Brazilian soccer legend Pelé, 82, who has been battling cancer, has been transferred to end-of-life care at a hospital in São Paulo, according to multiple reports.
Edson Arantes do Nascimento, better known as Pelé, has not been moved to end-of-life care, which was previously reported, but is instead responding well to treatment at the Hospital Israelita Albert Einstein in São Paulo, according to the Associated Press.
The hospital also announced Saturday that Pelé’s condition has not worsened over the past 24 hours, according to the New York Times’ Tariq Panja.
The Brazil soccer legend was admitted Tuesday, with what was reported to be general swelling and cardiac issues and to regulate his chemotherapy medication.
The 82-year-old has been receiving treatment for cancer since having surgery to remove a tumor from his colon in September 2021.
A medical report released Friday said Pelé had an adequate response to an antibiotic treatment for a respiratory infection and was in a stable condition “with general improvement in health status.”
Brazilian fans showed their support for Pelé during the national team’s 1-0 loss to Cameroon at the World Cup on Friday.

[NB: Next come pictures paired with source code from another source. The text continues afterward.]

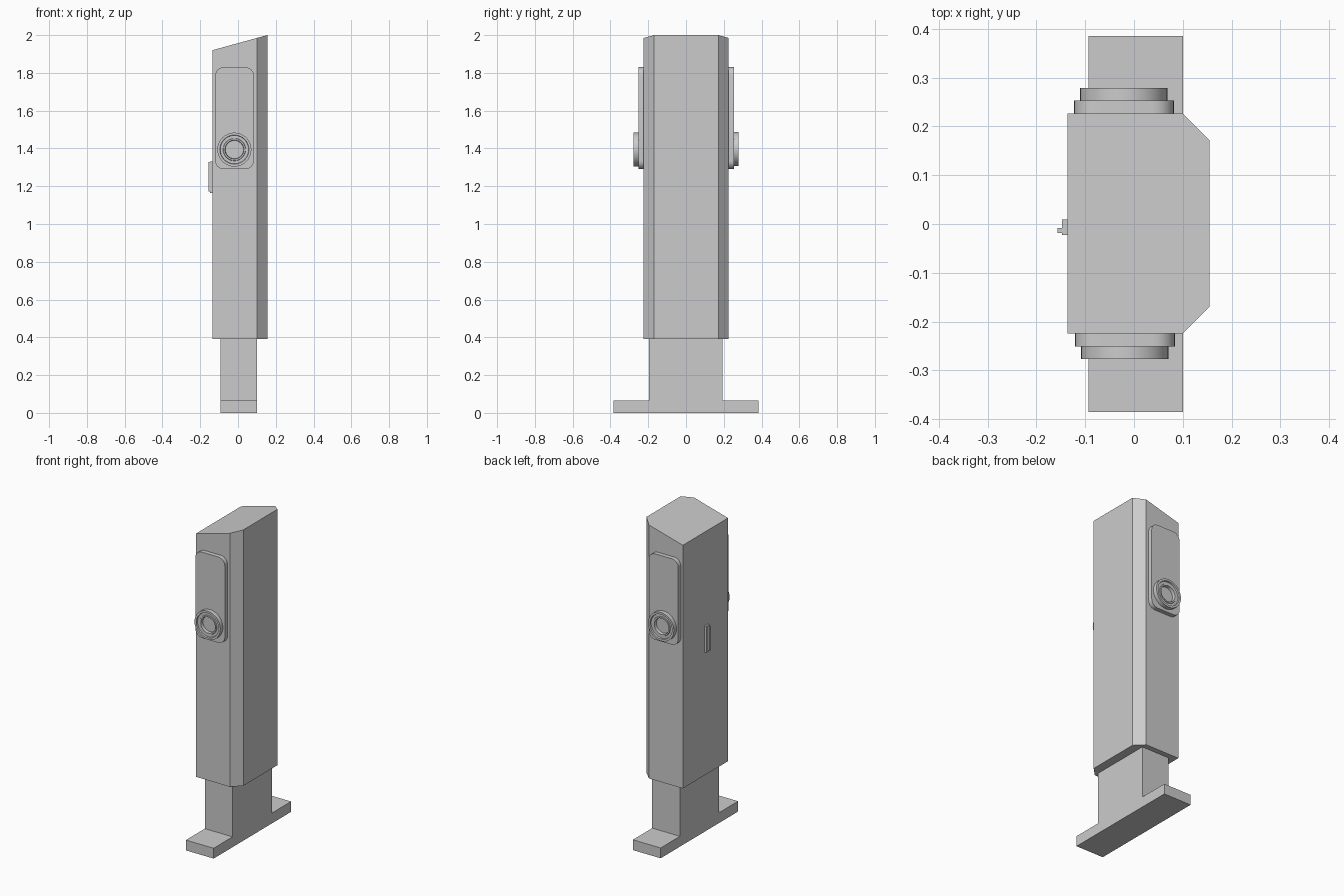
import bpy, bmesh, math
from mathutils import Vector

if "Cube" in bpy.data.objects:
    bpy.data.objects.remove(bpy.data.objects["Cube"])

grey = bpy.data.materials.new("light_grey")
grey.diffuse_color = (0.6, 0.6, 0.6, 1)
grey.use_nodes = True
grey.node_tree.nodes["Principled BSDF"].inputs["Base Color"].default_value = grey.diffuse_color


def finish(name, bm, smooth=False):
    bmesh.ops.recalc_face_normals(bm, faces=bm.faces[:])
    me = bpy.data.meshes.new(name)
    bm.to_mesh(me)
    bm.free()
    me.materials.append(grey)
    ob = bpy.data.objects.new(name, me)
    bpy.context.collection.objects.link(ob)
    if smooth:
        bpy.ops.object.select_all(action='DESELECT')
        ob.select_set(True)
        bpy.context.view_layer.objects.active = ob
        bpy.ops.object.shade_smooth_by_angle(angle=math.radians(30))
    return ob


def prism(name, pts, offset, smooth=False, slope=None):
    """Extrude a planar outline by an offset; slope(x) sets the top height."""
    bm = bmesh.new()
    face = bm.faces.new([bm.verts.new(p) for p in pts])
    r = bmesh.ops.extrude_face_region(bm, geom=[face], use_keep_orig=True)
    for v in [g for g in r['geom'] if isinstance(g, bmesh.types.BMVert)]:
        v.co += Vector(offset)
        if slope:
            v.co.z = slope(v.co.x)
    return finish(name, bm, smooth)


def box(name, x0, x1, y0, y1, z0, z1):
    return prism(name, [(x0, y0, z0), (x1, y0, z0), (x1, y1, z0), (x0, y1, z0)],
                 (0, 0, z1 - z0))


def rounded_panel(name, x0, x1, z0, z1, y, depth, r=0.045, n=6):
    pts = []
    corners = [(x1 - r, z1 - r), (x0 + r, z1 - r), (x0 + r, z0 + r), (x1 - r, z0 + r)]
    for k, (cx, cz) in enumerate(corners):
        for i in range(n + 1):
            a = math.pi / 2 * (k + i / n)
            pts.append((cx + r * math.cos(a), y, cz + r * math.sin(a)))
    return prism(name, pts, (0, depth, 0), True)


def lathe_y(name, cx, cz, y, side, profile, n=32):
    """Revolve (radius, height) pairs about a y axis, capping both ends."""
    bm = bmesh.new()
    rings = [[bm.verts.new((cx + r * math.cos(2 * math.pi * i / n), y + side * h,
                            cz + r * math.sin(2 * math.pi * i / n)))
              for i in range(n)] for r, h in profile]
    for a, b in zip(rings, rings[1:]):
        for i in range(n):
            j = (i + 1) % n
            bm.faces.new((a[i], a[j], b[j], b[i]))
    bm.faces.new(rings[0])
    bm.faces.new(rings[-1])
    return finish(name, bm, True)


# base foot and post
box("base_foot", -0.093, 0.1, -0.385, 0.385, 0, 0.065)
box("post", -0.093, 0.1, -0.197, 0.193, 0.065, 0.39)

# cabinet with chamfered front edges and sloped top
outline = [(-0.136, -0.224), (0.1, -0.224), (0.155, -0.169),
           (0.155, 0.171), (0.1, 0.226), (-0.136, 0.226)]
prism("cabinet", [(x, y, 0.39) for x, y in outline], (0, 0, 1.6),
      slope=lambda x: 2.0 + (x - 0.155) * 0.08 / 0.291)

# side panels with round stepped sockets
profile = [(0.09, 0), (0.09, 0.027), (0.077, 0.027), (0.075, 0.018), (0.06, 0.018),
           (0.058, 0.022), (0.05, 0.022), (0.048, 0.003)]
for label, side, y, dx, dz in (("front", -1, -0.224, 0, 0), ("back", 1, 0.226, -0.002, 0.003)):
    rounded_panel(label + "_panel", -0.121 + dx, 0.084 + dx, 1.29, 1.83, y, side * 0.027)
    lathe_y(label + "_socket", -0.019 + dx, 1.394 + dz, y + side * 0.026, side, profile)

# lock plate and raised handle
box("lock_plate", -0.148, -0.136, -0.023, 0.009, 1.165, 1.33)
box("lock_handle", -0.157, -0.148, -0.018, -0.008, 1.172, 1.327)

They raised a banner with his image holding a soccer ball and the words “Pelé, Get well soon,” along with a large flag. A building near the stadium also displayed an image of Pelé with get-well wishes.

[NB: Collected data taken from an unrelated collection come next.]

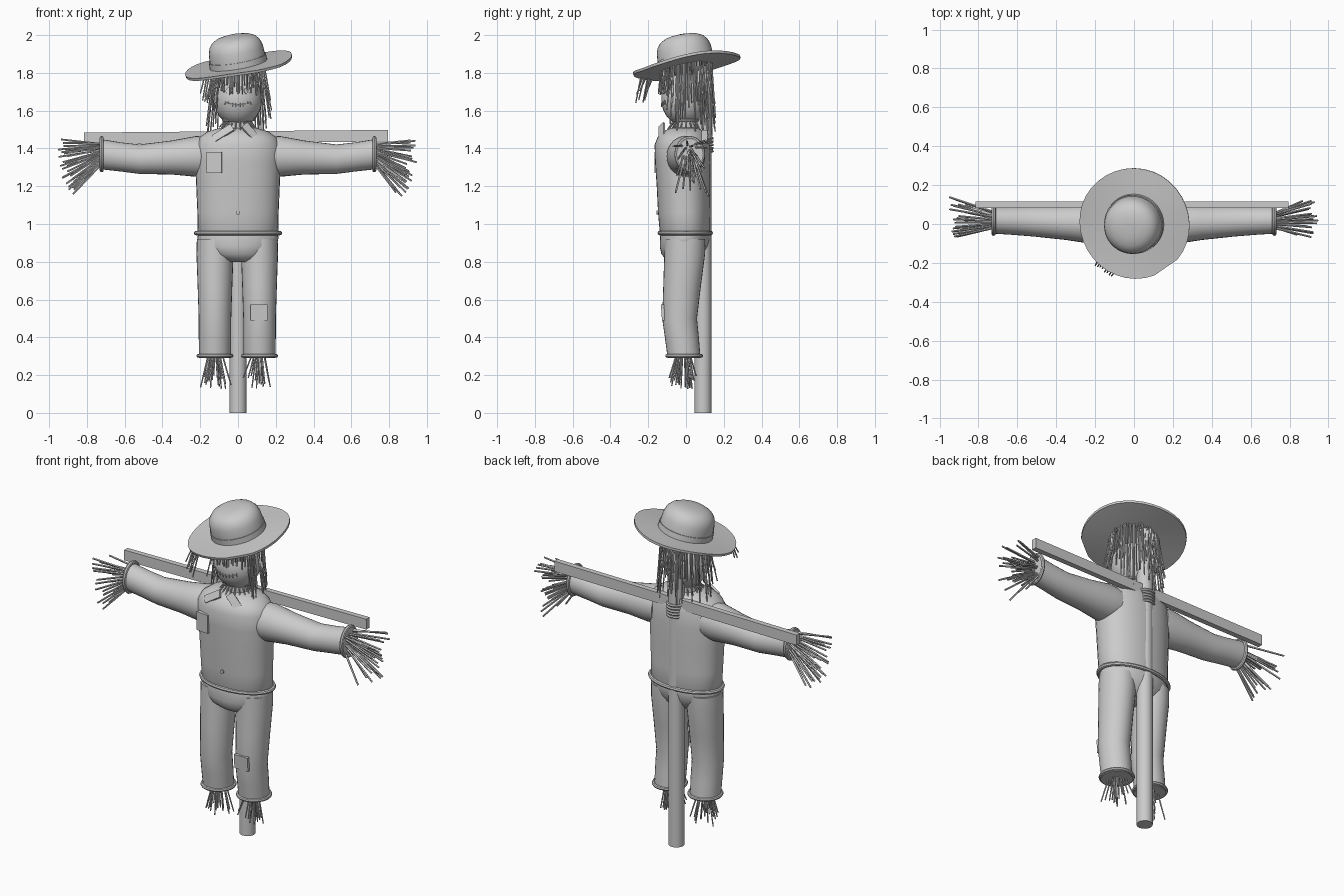
import bpy, bmesh, math, random
from math import sin, cos, pi, radians
from mathutils import Vector, Matrix

if "Cube" in bpy.data.objects:
    bpy.data.objects.remove(bpy.data.objects["Cube"])

random.seed(7)
U = random.uniform
grey = bpy.data.materials.new("plain_grey")
grey.diffuse_color = (0.6, 0.6, 0.6, 1)
grey.use_nodes = True
grey.node_tree.nodes["Principled BSDF"].inputs["Base Color"].default_value = grey.diffuse_color


def finish(bm, name):
    bmesh.ops.recalc_face_normals(bm, faces=bm.faces)
    me = bpy.data.meshes.new(name)
    bm.to_mesh(me)
    bm.free()
    me.materials.append(grey)
    ob = bpy.data.objects.new(name, me)
    bpy.context.collection.objects.link(ob)
    return ob


def loft(name, rows, axis="z", n=28, power=2.0):
    """Closed skin through oval rings: (position along axis, centre 1, centre 2, radius 1, radius 2)."""
    bm = bmesh.new()
    rings = []
    for t, c1, c2, r1, r2 in rows:
        ring = []
        for i in range(n):
            a = 2 * pi * i / n
            ca, sa = cos(a), sin(a)
            p = c1 + r1 * math.copysign(abs(ca) ** (2 / power), ca)
            q = c2 + r2 * math.copysign(abs(sa) ** (2 / power), sa)
            ring.append(bm.verts.new((p, q, t) if axis == "z" else (t, p, q)))
        rings.append(ring)
    for r, s in zip(rings, rings[1:]):
        for i in range(n):
            j = (i + 1) % n
            bm.faces.new((r[i], r[j], s[j], s[i]))
    bm.faces.new(rings[0])
    bm.faces.new(rings[-1])
    return finish(bm, name)


def ring(name, loc, r1, r2, thick, axis="z", n=32, m=8):
    """Rope ring around an axis."""
    bm = bmesh.new()
    rows = []
    for i in range(n):
        a = 2 * pi * i / n
        row = []
        for k in range(m):
            b = 2 * pi * k / m
            p, q, t = (r1 + thick * cos(b)) * cos(a), (r2 + thick * cos(b)) * sin(a), thick * sin(b)
            v = Vector((p, q, t) if axis == "z" else (t, p, q))
            row.append(bm.verts.new(v + Vector(loc)))
        rows.append(row)
    for i in range(n):
        r, s = rows[i], rows[(i + 1) % n]
        for k in range(m):
            bm.faces.new((r[k], r[(k + 1) % m], s[(k + 1) % m], s[k]))
    return finish(bm, name)


def box(name, loc, size, rot=(0, 0, 0)):
    bm = bmesh.new()
    bmesh.ops.create_cube(bm, size=1)
    bmesh.ops.scale(bm, vec=size, verts=bm.verts)
    ob = finish(bm, name)
    ob.location = loc
    ob.rotation_euler = [radians(a) for a in rot]
    return ob


def sticks(name, pairs, r, n=5):
    """One mesh of thin straws from start to end points."""
    bm = bmesh.new()
    for a, b in pairs:
        a, b = Vector(a), Vector(b)
        d = b - a
        m = Matrix.Translation((a + b) / 2) @ d.to_track_quat("Z", "Y").to_matrix().to_4x4()
        bmesh.ops.create_cone(bm, cap_ends=True, segments=n, radius1=r, radius2=r * 0.8,
                              depth=d.length, matrix=m)
    return finish(bm, name)


# wooden frame
loft("post", [(0, 0, .09, .045, .045), (1.84, 0, .09, .045, .045)], n=16)
box("crossbar", (-.01, .099, 1.46), (1.61, .032, .062), (0, -.5, 0))
for i in range(5):
    ring("lashing", (0, .09, 1.385 + i * .017), .049, .049, .008, n=20, m=6)

# shirt body
loft("shirt", [(.92, 0, -.005, .19, .12), (.955, 0, -.005, .213, .134), (1.06, 0, -.01, .215, .138),
               (1.2, 0, -.013, .221, .142), (1.33, 0, -.017, .227, .147), (1.42, 0, -.02, .225, .146),
               (1.46, 0, -.018, .203, .132), (1.49, 0, -.012, .16, .11), (1.508, 0, -.005, .10, .075),
               (1.512, 0, 0, .05, .04)], n=36, power=2.2)

# trousers
loft("trouser_seat", [(.80, .02, -.02, .09, .06), (.815, .015, -.02, .125, .088), (.84, 0, -.018, .165, .112),
                      (.88, 0, -.012, .205, .127), (.93, 0, -.005, .215, .132), (.95, 0, -.005, .21, .13)],
     n=36)
for side, dx in ((-1, -.008), (1, 0)):
    cx = side * .114 + dx
    loft("trouser_leg", [(.92, cx, -.005, .096, .108), (.84, cx, -.007, .098, .108),
                         (.68, cx, -.02, .092, .1), (.5, cx, -.034, .086, .092),
                         (.4, cx, -.022, .086, .09), (.29, cx, -.01, .084, .087)])
    ring("ankle_rope", (cx, -.01, .302), .088, .09, .01)
    # straw feet
    feet = []
    for i in range(22):
        a, k = U(0, 2 * pi), U(.2, 1)
        feet.append(((cx + .045 * k * cos(a), -.01 + .045 * k * sin(a), .31),
                     (cx + .1 * k * cos(a), -.01 + .09 * k * sin(a), U(.125, .2))))
    sticks("foot_straw", feet, .0045)

# sleeves and straw hands
for s in (-1, 1):
    loft("sleeve", [(s * .16, 0, 1.36, .10, .10), (s * .22, .0, 1.358, .102, .108),
                    (s * .35, .006, 1.352, .088, .09), (s * .52, .014, 1.343, .078, .078),
                    (s * .62, .017, 1.355, .073, .077), (s * .73, .02, 1.37, .069, .08)], axis="x")
    ring("wrist_rope", (s * .722, .02, 1.37), .07, .085, .011, axis="x")
    hand = []
    for i in range(28):
        t = i / 27
        ang = radians(5 - 56 * t + U(-5, 5))
        ln, dy = U(.19, .245), U(-1, 1)
        z0 = 1.425 - .1 * t
        x0 = .715
        hand.append(((s * x0, .02 + .04 * dy, z0),
                     (s * (x0 + ln * cos(ang)), .035 + .105 * dy, z0 + ln * sin(ang))))
    sticks("hand_straw", hand, .0065)

# waist rope
ring("belt_rope", (0, -.004, .952), .222, .135, .012, n=40)

# collar, patches and buttons
box("collar_left", (-.078, -.128, 1.482), (.115, .012, .045), (-35, -32, 0))
box("collar_right", (.07, -.128, 1.482), (.115, .012, .045), (-35, 48, 0))
box("chest_patch", (-.125, -.151, 1.325), (.08, .022, .11), (0, 0, -8))
box("knee_patch", (.11, -.122, .532), (.09, .016, .085), (4, 0, 0))
loft("shirt_button", [(-.156, 0, 0, .011, .011), (-.138, 0, 0, .011, .011)], n=12).matrix_world = \
    Matrix.Translation((0, 0, 1.06)) @ Matrix(((1, 0, 0, 0), (0, 0, 1, 0), (0, -1, 0, 0), (0, 0, 0, 1)))

# sack head and neck
loft("head", [(1.66 + .14 * sin(a), 0, -.005, .128 * cos(a) + .001, .126 * cos(a) + .001)
              for a in [radians(-88 + 16 * i) for i in range(12)]])
loft("neck", [(1.49, 0, 0, .075, .07), (1.56, 0, 0, .07, .065)], n=20)
ring("neck_rope", (0, 0, 1.552), .075, .07, .01)
sticks("neck_straw", [((.06 * cos(a), .06 * sin(a), 1.555), (.1 * cos(a), .1 * sin(a), U(1.49, 1.515)))
                      for a in [2 * pi * i / 22 for i in range(22)]], .0045)


def on_face(x, z, lift=0.002):
    k = max(0, 1 - (x / .128) ** 2 - ((z - 1.66) / .14) ** 2)
    return Vector((x, -.005 - .126 * math.sqrt(k) - lift, z))


# stitched mouth and button eyes
mouth = [on_face(x, 1.63 + 3 * x * x) for x in [-.07 + .02 * i for i in range(8)]]
stitches = [(p + Vector((0, 0, -.011)), p + Vector((0, -.001, .011))) for p in mouth]
sticks("mouth_stitches", list(zip(mouth, mouth[1:])) + stitches, .003)
for x in (-.048, .048):
    p = on_face(x, 1.705)
    eye = loft("eye", [(-.004, 0, 0, .018, .018), (.004, 0, 0, .018, .018)], n=14)
    eye.location = p
    eye.rotation_euler = Vector((x, p.y, .03)).to_track_quat("Z", "Y").to_euler()


# straw hair hanging from under the hat
def brim_z(x, y):
    return 1.835 + .18 * x + .18 * y


hair = []
for i in range(92):
    a = 2 * pi * i / 92 + U(-.03, .03)
    front = -sin(a)
    r0 = U(.118, .135)
    x, y = r0 * cos(a), r0 * sin(a)
    if front > .6:
        r1, z1 = r0 + U(.005, .02), U(1.68, 1.74)
    else:
        r1, z1 = U(.14, .18), U(1.46, 1.66)
    hair.append(((x, y, brim_z(x, y)), (r1 * cos(a), min(.155, r1 * sin(a)), z1)))
sticks("hair_straw", hair, .0045)
sticks("brim_straw", [((x, y, brim_z(x, y)), (x - .02, y - .02 - U(0, .02), U(1.64, 1.71)))
                      for x, y in [(-.095 - .012 * i, -.24 + .009 * i) for i in range(8)]], .0045)

# tilted hat
tilt = Vector((0, 0, 1)).rotation_difference(Vector((-.18, -.18, 1)))
brim = loft("hat_brim", [(-.007, 0, 0, .1, .1), (-.008, 0, 0, .2, .2), (-.006, 0, 0, .286, .286),
                         (.008, 0, 0, .288, .288), (.008, 0, 0, .2, .2), (.01, 0, 0, .14, .14)], n=36)
for v in brim.data.vertices:
    a = math.atan2(v.co.y, v.co.x)
    k = max(0, v.co.xy.length - .15) / .14
    v.co.z += .007 * k * sin(3 * a + .6)
    if -1.05 < a < -.7:
        v.co.xy *= 1 - .03 * k
crown = loft("hat_crown", [(0, 0, 0, .15, .15), (.05, 0, 0, .148, .148), (.09, 0, 0, .145, .145),
                           (.12, 0, 0, .136, .136), (.142, 0, 0, .118, .118), (.156, 0, 0, .092, .092),
                           (.164, 0, 0, .055, .055), (.166, 0, 0, .02, .02)], n=36)
band = loft("hat_band", [(.006, 0, 0, .154, .154), (.042, 0, 0, .153, .153)], n=36)
for ob in (brim, crown, band):
    ob.rotation_mode = "QUATERNION"
    ob.rotation_quaternion = tilt
    ob.location = (.004, .004, 1.837)

# smooth shading with sharp edges kept
for ob in bpy.context.collection.objects:
    ob.select_set(True)
    bpy.context.view_layer.objects.active = ob
bpy.ops.object.shade_smooth_by_angle(angle=radians(40))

Pelé thanked fans via his Instagram account for their support. He wrote: “Friends, I am at the hospital making my monthly visit. It’s always nice to receive positive messages like this. Thanks to Qatar for this tribute, and to everyone who sends me good vibes!”
Pelé, Brazil’s all-time leading scorer, is widely considered one the best soccer players in history. He began playing for soccer club Santos at 15 years old. Officially, Pelé scored 757 goals in 831 games from 1957 to 1977, although Santos maintain his record was closer to 1,000.
He owns World Cup history with three wins in 1958, 1962 and 1970. Currently, Kylian Mbappé is the only player to equal Pelé’s seven World Cup goals before the age of 24.